* SOURCE DATA:

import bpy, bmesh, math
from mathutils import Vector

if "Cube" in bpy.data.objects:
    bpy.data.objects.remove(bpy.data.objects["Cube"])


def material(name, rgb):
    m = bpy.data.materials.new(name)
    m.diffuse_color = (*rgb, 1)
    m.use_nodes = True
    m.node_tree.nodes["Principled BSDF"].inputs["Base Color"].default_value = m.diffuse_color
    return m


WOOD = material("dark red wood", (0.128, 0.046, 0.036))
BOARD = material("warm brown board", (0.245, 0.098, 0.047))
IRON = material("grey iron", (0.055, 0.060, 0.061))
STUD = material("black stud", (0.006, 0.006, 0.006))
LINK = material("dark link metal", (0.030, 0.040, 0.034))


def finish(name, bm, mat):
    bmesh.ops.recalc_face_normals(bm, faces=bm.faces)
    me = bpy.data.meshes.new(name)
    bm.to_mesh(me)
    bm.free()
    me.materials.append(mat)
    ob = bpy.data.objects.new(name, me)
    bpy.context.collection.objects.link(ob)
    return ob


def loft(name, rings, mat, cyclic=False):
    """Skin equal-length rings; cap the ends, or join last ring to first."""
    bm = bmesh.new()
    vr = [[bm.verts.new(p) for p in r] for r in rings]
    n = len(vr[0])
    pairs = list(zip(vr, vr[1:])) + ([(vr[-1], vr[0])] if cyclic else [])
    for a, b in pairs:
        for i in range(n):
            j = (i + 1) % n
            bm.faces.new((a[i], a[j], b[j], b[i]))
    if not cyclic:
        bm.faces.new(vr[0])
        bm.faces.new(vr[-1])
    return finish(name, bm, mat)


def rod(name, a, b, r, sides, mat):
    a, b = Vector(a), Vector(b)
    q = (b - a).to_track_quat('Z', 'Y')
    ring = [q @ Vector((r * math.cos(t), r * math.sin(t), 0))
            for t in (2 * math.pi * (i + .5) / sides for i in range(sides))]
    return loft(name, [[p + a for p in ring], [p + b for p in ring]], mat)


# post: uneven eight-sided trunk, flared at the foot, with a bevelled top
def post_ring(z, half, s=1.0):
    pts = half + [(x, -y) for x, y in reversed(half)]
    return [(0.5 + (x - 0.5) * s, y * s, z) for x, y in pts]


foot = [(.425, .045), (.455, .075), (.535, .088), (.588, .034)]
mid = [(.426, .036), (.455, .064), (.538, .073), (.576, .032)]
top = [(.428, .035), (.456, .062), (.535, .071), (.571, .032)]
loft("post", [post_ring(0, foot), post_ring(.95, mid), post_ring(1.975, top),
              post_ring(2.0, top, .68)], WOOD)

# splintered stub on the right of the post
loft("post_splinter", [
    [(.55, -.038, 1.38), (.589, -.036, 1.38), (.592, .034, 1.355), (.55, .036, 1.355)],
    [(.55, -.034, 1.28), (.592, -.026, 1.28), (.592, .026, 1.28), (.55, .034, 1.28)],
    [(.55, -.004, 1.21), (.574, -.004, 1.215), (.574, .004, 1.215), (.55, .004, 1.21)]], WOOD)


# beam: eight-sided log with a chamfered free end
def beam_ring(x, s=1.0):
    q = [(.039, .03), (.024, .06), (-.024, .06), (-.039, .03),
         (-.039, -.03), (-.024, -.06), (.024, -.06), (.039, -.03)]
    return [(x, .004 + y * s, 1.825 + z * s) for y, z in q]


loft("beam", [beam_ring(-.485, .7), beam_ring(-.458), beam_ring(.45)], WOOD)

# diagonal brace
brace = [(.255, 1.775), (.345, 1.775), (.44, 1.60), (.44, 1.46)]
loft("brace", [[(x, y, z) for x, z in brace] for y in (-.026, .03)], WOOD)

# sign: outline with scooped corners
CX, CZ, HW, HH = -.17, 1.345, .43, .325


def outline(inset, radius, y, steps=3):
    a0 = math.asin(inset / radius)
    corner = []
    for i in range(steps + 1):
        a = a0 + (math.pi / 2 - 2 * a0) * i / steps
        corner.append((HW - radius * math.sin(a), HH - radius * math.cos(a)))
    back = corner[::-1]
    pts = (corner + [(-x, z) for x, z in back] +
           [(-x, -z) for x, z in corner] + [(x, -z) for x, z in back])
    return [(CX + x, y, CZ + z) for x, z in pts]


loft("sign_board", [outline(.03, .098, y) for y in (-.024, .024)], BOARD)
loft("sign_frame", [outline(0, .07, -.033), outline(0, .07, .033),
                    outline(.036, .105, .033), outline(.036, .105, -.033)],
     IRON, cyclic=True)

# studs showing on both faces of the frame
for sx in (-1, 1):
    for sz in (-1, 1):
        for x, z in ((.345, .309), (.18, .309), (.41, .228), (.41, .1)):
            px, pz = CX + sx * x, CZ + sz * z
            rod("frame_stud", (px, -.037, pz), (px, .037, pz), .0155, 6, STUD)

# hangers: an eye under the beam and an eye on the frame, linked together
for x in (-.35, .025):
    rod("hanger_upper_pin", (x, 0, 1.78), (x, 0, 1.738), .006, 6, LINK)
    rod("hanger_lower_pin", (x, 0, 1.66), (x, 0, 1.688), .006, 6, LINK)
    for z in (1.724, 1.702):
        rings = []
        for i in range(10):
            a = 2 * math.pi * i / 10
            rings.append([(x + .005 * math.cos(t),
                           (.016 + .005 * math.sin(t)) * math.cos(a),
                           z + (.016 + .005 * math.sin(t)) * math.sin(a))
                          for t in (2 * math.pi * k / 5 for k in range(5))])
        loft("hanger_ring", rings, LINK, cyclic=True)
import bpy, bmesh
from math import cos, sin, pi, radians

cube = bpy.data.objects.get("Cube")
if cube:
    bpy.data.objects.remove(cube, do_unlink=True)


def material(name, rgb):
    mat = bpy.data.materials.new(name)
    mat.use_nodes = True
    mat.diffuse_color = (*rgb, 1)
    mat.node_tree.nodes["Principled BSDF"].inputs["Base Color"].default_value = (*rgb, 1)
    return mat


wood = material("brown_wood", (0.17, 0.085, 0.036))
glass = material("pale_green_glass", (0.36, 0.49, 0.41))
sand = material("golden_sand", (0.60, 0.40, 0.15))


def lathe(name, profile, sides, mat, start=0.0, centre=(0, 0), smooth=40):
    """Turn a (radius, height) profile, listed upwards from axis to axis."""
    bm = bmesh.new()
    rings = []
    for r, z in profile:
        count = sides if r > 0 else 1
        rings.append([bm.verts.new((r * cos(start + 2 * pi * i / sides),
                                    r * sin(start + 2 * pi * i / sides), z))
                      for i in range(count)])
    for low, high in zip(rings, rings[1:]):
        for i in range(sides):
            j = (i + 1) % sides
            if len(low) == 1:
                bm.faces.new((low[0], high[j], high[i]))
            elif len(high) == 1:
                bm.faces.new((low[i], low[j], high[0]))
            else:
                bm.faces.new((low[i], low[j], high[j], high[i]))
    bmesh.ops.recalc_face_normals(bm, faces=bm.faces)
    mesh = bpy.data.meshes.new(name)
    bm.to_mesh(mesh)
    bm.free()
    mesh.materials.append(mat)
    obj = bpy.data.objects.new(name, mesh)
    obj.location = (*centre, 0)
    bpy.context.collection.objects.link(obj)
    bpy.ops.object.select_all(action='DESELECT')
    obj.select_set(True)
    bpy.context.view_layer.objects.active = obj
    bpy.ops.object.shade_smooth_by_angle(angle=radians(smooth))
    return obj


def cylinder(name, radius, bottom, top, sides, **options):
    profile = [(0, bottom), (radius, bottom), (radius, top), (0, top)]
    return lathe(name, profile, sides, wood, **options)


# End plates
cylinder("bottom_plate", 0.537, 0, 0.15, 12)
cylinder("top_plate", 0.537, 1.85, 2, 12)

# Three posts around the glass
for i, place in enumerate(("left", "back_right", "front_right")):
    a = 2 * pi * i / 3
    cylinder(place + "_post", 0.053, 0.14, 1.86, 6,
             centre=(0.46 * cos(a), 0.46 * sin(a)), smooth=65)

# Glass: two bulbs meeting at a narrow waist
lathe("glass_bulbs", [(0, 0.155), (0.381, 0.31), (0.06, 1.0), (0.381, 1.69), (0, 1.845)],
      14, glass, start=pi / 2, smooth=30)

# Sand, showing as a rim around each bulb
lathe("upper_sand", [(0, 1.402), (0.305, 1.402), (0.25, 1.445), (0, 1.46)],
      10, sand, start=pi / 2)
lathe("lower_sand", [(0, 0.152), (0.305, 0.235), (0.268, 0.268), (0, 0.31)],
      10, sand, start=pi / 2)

* TASK OBJECTIVE: From the records above, tally every line that includes the word "objects" and reply with the total by itself.

* ANSWER SECTION: 9